Trillionaire Boys’ Club: The Clothing Mogul
Publication date: December 6th 2016
Genres: New Adult, Romance
“You have to fall in love,” Alyssa suggests. And then, because she’s my publicist, she adds the key word: “Publicly.”
My name is Ashton Moran, and I’m CEO of the $2.2 billion Hurricane Apparel company. You’d think that’d be enough, but it’s not. Not for Alyssa. She says my public image sucks. She says my being a womanizer is hurting Hurricane’s brand.
So she found this girl, Jenna, who I’m supposed to pretend I’m in love with for the press. I’m not supposed to sleep with any other women for as long as this farce goes on. Only with Jenna — if she’s into it, which she will be.
I understand what Alyssa is trying to do by making Hurricane more “family friendly,” but … Me? In love? With only one woman?
There’s no way this is going to work.
The Clothing Mogul is part of the Trillionaire Boys’ Club series by Aubrey Parker. Each book tells the story of one of the Club’s powerful members … and you’re going to want to collect them all.
“Ashton? What’s wrong?”
I turn to look at him. “What’s gotten into you?”
“Nothing’s gotten into me.”
But it’s too much. Too weird. I sit up straighter. I watch his dark eyes in the sparse light filtering up from the street. “Don’t you want to …?”

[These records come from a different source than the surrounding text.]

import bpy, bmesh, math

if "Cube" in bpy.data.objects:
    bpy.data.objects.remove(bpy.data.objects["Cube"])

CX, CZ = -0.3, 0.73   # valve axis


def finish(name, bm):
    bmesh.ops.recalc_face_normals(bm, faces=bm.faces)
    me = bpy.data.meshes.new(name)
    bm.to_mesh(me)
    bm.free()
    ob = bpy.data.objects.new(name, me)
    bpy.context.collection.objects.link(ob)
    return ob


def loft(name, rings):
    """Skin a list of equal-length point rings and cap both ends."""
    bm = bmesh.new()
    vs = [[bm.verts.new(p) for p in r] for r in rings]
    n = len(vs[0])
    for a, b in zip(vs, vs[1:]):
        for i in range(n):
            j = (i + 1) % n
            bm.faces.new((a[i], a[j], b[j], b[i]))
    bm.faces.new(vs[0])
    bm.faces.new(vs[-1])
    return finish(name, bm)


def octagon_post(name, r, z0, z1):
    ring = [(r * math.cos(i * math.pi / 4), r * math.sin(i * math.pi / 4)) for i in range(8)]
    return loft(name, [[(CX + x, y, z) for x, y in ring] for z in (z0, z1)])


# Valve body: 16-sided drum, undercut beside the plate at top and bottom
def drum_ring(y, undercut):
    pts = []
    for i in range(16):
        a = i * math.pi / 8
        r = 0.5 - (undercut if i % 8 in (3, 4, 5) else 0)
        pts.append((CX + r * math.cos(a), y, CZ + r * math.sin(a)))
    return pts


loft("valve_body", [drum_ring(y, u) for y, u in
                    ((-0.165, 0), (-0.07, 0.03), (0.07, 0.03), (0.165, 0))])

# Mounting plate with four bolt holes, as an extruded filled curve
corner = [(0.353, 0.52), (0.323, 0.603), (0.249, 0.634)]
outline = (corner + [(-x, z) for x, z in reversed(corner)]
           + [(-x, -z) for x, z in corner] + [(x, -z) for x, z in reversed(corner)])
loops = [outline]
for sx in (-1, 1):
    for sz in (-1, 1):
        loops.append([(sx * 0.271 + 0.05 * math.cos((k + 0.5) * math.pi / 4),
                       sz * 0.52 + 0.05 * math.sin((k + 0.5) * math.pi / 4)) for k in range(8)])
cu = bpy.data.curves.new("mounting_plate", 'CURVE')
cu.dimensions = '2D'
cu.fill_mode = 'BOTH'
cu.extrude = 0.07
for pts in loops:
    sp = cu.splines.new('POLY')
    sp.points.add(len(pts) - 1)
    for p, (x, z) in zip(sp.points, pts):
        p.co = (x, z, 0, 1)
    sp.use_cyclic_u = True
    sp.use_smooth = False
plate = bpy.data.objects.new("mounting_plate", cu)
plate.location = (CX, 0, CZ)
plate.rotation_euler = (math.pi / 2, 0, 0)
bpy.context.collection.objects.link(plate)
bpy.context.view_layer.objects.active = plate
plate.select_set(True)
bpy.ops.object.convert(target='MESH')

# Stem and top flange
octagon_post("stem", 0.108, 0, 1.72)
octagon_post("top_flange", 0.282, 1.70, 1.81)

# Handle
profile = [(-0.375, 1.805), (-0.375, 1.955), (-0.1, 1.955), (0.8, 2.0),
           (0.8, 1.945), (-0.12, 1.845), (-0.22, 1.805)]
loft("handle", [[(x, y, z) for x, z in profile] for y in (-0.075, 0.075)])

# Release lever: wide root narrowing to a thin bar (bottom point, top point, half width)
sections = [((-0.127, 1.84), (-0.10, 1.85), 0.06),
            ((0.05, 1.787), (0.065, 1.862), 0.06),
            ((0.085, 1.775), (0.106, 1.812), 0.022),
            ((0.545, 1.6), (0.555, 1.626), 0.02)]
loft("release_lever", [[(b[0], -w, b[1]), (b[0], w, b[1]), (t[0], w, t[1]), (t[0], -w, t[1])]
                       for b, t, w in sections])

“Don’t you want to have sex?” For a second I’m embarrassed — ridiculous, given the things we’ve done.
“I just wanted to take a moment.”
“To do without. As if you’ve denied me.”
“I’m not denying you.” The words stir something. My hair against my shoulder, bare but for the straps of my nightshirt, is like the brush of my lover’s fingers. I forget why I was put off by the idea that he’d come here and simply expect to fuck me.
This change is even stranger than the one at dinner. Stranger than the one I saw when he spoke to my father, deferring to the older man’s authority like a proper suitor. His lack of action is making me more aroused, not less. I want to be the aggressor. I want to take him all without asking.
“I know,” he says. “But you could.”
“Anyone can. What’s so special about denial?”
“You don’t know, Jenna. You can’t know what it’s like to be me. Everything is so hard at first, but at a certain point everything gets too easy. You’re the only person who challenges me, who pushes back, who made me work to have you.”
“I’m yours.” I lick my lips, finding control harder to summon. “You don’t have to work to have me anymore. We have a deal.”
“Don’t mention it. Don’t talk about our deal.”
“Why not?” I don’t understand. I’m uneasy, nervous.
“Because I’m sorry we made it. Too many lies to keep track of.”
“You mean the lies about us being together?”
“I mean the lies about how we’re not.”
I look down at him. He can’t mean what he seems to. His hand is at my breast. He’s stroking it idly, almost as if he doesn’t realize what it does to me. “What are you saying?”
“I don’t really know who I am anymore, Jenna. I thought I did, but tonight I found I was wrong. The old me would have been different. He would have lapped it all up. But I didn’t want to. It just made me angry. All I could think about, the entire time, was coming here.”
To my house? It’s so ridiculous.
“You’re Ashton Moran.” It’s such an empty thing to say, but some of the disorientation and confusion leave his expression. I don’t know if it’s what he honestly needs to hear, or if it’s more that he needs me, of all people, to say it.
“Am I? We’ve lied so much, I’m not sure. There’s the old story of Ashton Moran, and now there’s this new one. I’ve been in the new story for months now, but tonight I re-entered the old one. I didn’t feel comfortable in it, like I don’t know or like the old Ashton anymore. But that’s the problem, isn’t it? Because if I don’t like the old Ashton, it means I like being the new one instead. But the new one is a lie. The new Ashton doesn’t exist.”
“How can you say that?”
“Because it’s all bullshit. Everything we’ve said in those interviews … bullshit.”
I look down. I don’t know what to say.
“Tell me it wasn’t all bullshit, Jenna.”
“I … I don’t know.”
“All I know is that tonight, I didn’t feel like myself. I didn’t like me or who I’d become. I only like myself these days when I’m here, in the belly of the lie.”
He raises my shirt and bares my breasts. He kisses them sweetly, one by one. His hand his on my leg, moving slowly, warming me.
Then his hand goes to the center of my chest. To my heart. It’s ironic — he made his billions manufacturing clothing that monitors vital signs, relaying them to an app. But right now the great clothing titan is feeling my vitals using only the biometric device of flesh and bone offered by God. A connection born not of Bluetooth, but skin to skin.
He comes to my lips and kisses them.
“Don’t deny me now.”
I love to write stories with characters that feel real enough to friend on Facebook, or slap across the face. I write to make you feel, think, and burn with the thrill that can only come from getting lost in the pages. I love to write unforgettable characters who wrestle with life's largest problems. My books may always end with a Happily Ever After, but there will always be drama on the way there.